Your task:
Of all the lines below, return only those starting with the line holding "const WALL = 0.005, ROOF = 0.006;" and going on through the line holding "const wallShape = new", exactly as written.
::::::::::
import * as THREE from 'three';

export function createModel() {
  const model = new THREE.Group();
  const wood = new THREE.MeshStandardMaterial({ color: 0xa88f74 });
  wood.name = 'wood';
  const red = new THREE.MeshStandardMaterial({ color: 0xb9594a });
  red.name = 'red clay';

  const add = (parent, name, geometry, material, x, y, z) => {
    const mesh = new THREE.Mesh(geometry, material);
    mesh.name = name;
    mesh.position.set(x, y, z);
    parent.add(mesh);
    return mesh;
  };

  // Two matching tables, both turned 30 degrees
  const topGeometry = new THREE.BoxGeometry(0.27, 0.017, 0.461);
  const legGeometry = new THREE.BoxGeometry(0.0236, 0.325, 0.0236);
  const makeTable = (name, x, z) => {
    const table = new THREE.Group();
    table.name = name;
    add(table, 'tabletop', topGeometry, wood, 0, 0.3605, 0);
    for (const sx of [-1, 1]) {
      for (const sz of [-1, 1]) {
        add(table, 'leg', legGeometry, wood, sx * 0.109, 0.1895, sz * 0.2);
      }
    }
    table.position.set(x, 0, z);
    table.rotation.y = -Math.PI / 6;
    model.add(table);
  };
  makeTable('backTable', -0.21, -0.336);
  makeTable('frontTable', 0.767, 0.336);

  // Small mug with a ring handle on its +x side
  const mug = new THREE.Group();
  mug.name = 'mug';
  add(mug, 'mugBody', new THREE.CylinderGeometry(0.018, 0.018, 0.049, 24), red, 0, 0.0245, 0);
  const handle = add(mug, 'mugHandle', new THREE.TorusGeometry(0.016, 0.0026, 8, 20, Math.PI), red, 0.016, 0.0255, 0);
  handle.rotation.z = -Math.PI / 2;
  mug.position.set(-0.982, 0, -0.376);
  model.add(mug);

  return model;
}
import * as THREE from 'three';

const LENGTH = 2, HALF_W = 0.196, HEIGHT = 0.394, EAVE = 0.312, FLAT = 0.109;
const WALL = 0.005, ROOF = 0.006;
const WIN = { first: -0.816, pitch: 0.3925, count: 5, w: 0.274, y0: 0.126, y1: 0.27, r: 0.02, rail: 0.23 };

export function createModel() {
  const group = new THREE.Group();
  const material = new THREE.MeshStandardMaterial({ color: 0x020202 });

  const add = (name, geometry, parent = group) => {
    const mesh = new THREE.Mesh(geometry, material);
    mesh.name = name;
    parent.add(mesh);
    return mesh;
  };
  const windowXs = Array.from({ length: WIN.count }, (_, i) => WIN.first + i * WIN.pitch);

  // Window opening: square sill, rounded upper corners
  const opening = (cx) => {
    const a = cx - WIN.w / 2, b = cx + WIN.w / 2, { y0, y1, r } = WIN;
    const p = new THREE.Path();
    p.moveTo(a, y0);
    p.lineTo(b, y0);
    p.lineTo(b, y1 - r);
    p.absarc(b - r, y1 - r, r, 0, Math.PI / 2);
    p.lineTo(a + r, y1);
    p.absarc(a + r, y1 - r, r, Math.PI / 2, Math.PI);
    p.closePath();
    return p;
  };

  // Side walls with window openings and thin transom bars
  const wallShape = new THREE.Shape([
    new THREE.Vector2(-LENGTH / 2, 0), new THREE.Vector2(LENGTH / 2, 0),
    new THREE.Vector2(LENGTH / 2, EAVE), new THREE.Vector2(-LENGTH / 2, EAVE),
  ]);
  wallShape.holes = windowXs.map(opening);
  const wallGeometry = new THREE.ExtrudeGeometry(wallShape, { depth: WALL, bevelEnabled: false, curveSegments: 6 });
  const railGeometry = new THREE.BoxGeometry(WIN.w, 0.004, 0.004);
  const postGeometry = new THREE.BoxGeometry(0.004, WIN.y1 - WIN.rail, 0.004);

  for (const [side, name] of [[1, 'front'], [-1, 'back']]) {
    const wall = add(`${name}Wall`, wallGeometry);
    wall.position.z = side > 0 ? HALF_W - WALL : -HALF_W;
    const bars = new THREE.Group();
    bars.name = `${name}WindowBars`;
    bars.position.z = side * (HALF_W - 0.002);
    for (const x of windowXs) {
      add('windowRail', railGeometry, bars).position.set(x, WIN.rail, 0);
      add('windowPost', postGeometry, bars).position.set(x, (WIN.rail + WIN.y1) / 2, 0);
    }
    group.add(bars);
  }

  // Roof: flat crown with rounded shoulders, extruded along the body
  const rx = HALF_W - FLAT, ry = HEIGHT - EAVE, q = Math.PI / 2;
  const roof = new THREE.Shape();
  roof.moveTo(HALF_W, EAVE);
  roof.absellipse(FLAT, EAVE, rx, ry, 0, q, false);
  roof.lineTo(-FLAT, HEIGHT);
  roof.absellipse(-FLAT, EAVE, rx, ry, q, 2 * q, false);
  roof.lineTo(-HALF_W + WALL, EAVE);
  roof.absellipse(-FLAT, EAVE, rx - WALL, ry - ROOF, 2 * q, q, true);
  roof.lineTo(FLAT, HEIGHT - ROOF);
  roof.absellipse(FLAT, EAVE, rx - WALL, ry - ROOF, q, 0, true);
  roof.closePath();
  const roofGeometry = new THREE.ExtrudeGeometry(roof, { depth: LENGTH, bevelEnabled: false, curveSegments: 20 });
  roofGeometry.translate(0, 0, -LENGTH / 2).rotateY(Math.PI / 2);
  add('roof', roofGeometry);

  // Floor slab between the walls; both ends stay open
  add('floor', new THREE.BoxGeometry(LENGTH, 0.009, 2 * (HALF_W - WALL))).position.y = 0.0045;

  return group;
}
::::::::::
Solution for this task:
const WALL = 0.005, ROOF = 0.006;
const WIN = { first: -0.816, pitch: 0.3925, count: 5, w: 0.274, y0: 0.126, y1: 0.27, r: 0.02, rail: 0.23 };

export function createModel() {
  const group = new THREE.Group();
  const material = new THREE.MeshStandardMaterial({ color: 0x020202 });

  const add = (name, geometry, parent = group) => {
    const mesh = new THREE.Mesh(geometry, material);
    mesh.name = name;
    parent.add(mesh);
    return mesh;
  };
  const windowXs = Array.from({ length: WIN.count }, (_, i) => WIN.first + i * WIN.pitch);

  // Window opening: square sill, rounded upper corners
  const opening = (cx) => {
    const a = cx - WIN.w / 2, b = cx + WIN.w / 2, { y0, y1, r } = WIN;
    const p = new THREE.Path();
    p.moveTo(a, y0);
    p.lineTo(b, y0);
    p.lineTo(b, y1 - r);
    p.absarc(b - r, y1 - r, r, 0, Math.PI / 2);
    p.lineTo(a + r, y1);
    p.absarc(a + r, y1 - r, r, Math.PI / 2, Math.PI);
    p.closePath();
    return p;
  };

  // Side walls with window openings and thin transom bars
  const wallShape = new THREE.Shape([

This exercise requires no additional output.